[EXCERPTED DATA Boundary: Start]

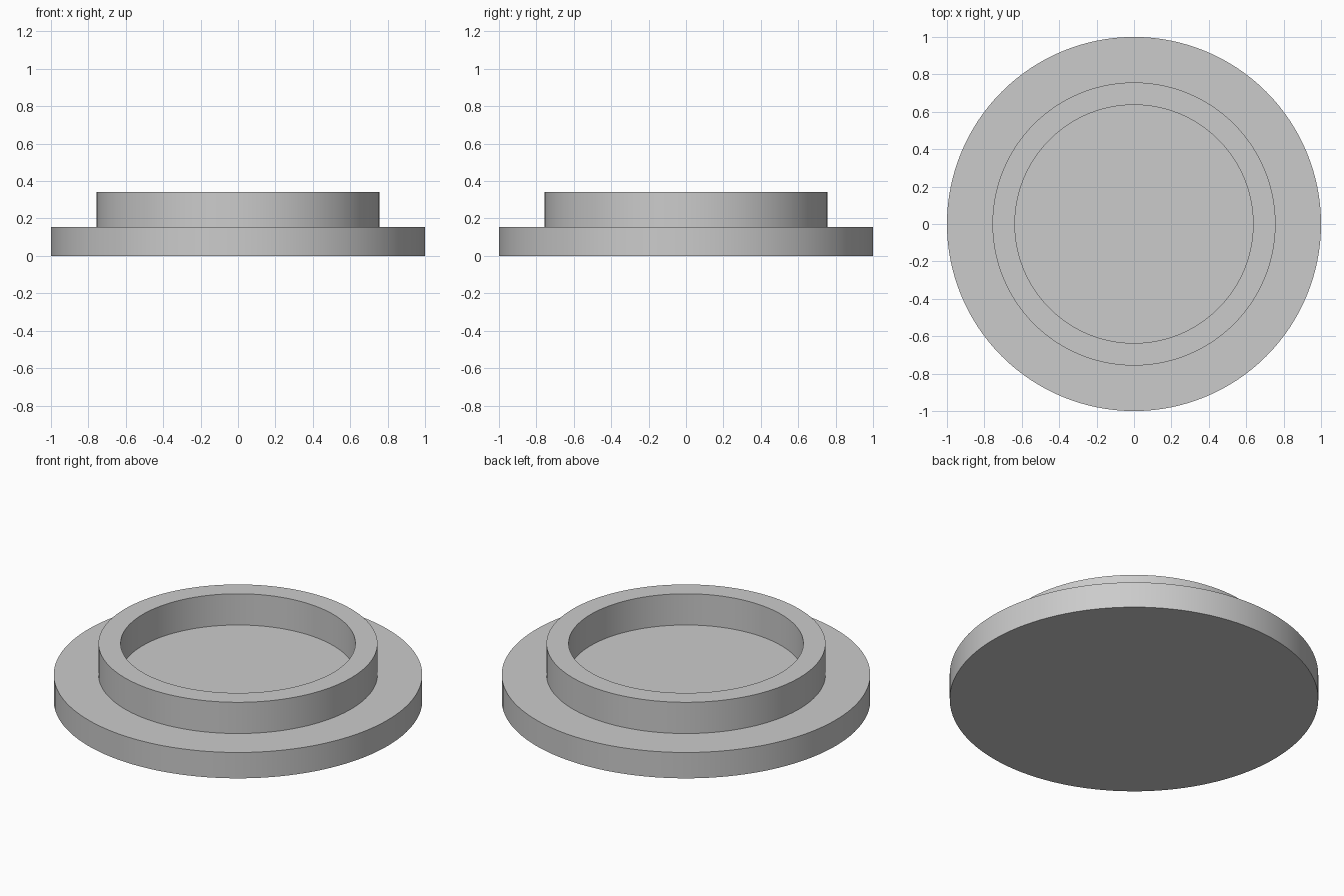
import bpy
import bmesh
import math

SEGMENTS = 128
FLANGE_RADIUS, RING_OUTER, RING_INNER = 1.0, 0.757, 0.637
FLANGE_TOP, RING_TOP = 0.155, 0.342

cube = bpy.data.objects.get("Cube")
if cube:
    bpy.data.objects.remove(cube, do_unlink=True)

# Plain grey material
grey = bpy.data.materials.new("light_grey")
grey.use_nodes = True
colour = (0.6, 0.6, 0.6, 1.0)
grey.diffuse_color = colour
grey.node_tree.nodes["Principled BSDF"].inputs["Base Color"].default_value = colour


def lathe(name, profile):
    """Revolve a radius/height profile around z into a closed solid."""
    bm = bmesh.new()
    verts = [bm.verts.new((r, 0, z)) for r, z in profile]
    edges = [bm.edges.new(pair) for pair in zip(verts, verts[1:])]
    bmesh.ops.spin(bm, geom=verts + edges, cent=(0, 0, 0), axis=(0, 0, 1),
                   angle=math.tau, steps=SEGMENTS, use_merge=True)
    bmesh.ops.remove_doubles(bm, verts=bm.verts[:], dist=0.0001)
    # Cap the bottom and the recessed floor
    rims = [e for e in bm.edges if e.is_boundary]
    bmesh.ops.holes_fill(bm, edges=rims, sides=0)
    bmesh.ops.recalc_face_normals(bm, faces=bm.faces[:])
    mesh = bpy.data.meshes.new(name)
    bm.to_mesh(mesh)
    bm.free()
    mesh.materials.append(grey)
    obj = bpy.data.objects.new(name, mesh)
    bpy.context.collection.objects.link(obj)
    bpy.ops.object.select_all(action="DESELECT")
    obj.select_set(True)
    bpy.context.view_layer.objects.active = obj
    bpy.ops.object.shade_smooth_by_angle(angle=math.radians(30))
    return obj


# Round flange with a raised ring around a flat floor
lathe("flanged_cap", [
    (FLANGE_RADIUS, 0),
    (FLANGE_RADIUS, FLANGE_TOP),
    (RING_OUTER, FLANGE_TOP),
    (RING_OUTER, RING_TOP),
    (RING_INNER, RING_TOP),
    (RING_INNER, FLANGE_TOP),
])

[EXCERPTED DATA Boundary: End]

Provide an exact copy of only the lines from the beginning of the entries through the line containing "angle=math.tau, steps=SEGMENTS, use_merge=True)", both ends included, with no pictures.

import bpy
import bmesh
import math

SEGMENTS = 128
FLANGE_RADIUS, RING_OUTER, RING_INNER = 1.0, 0.757, 0.637
FLANGE_TOP, RING_TOP = 0.155, 0.342

cube = bpy.data.objects.get("Cube")
if cube:
    bpy.data.objects.remove(cube, do_unlink=True)

# Plain grey material
grey = bpy.data.materials.new("light_grey")
grey.use_nodes = True
colour = (0.6, 0.6, 0.6, 1.0)
grey.diffuse_color = colour
grey.node_tree.nodes["Principled BSDF"].inputs["Base Color"].default_value = colour


def lathe(name, profile):
    """Revolve a radius/height profile around z into a closed solid."""
    bm = bmesh.new()
    verts = [bm.verts.new((r, 0, z)) for r, z in profile]
    edges = [bm.edges.new(pair) for pair in zip(verts, verts[1:])]
    bmesh.ops.spin(bm, geom=verts + edges, cent=(0, 0, 0), axis=(0, 0, 1),
                   angle=math.tau, steps=SEGMENTS, use_merge=True)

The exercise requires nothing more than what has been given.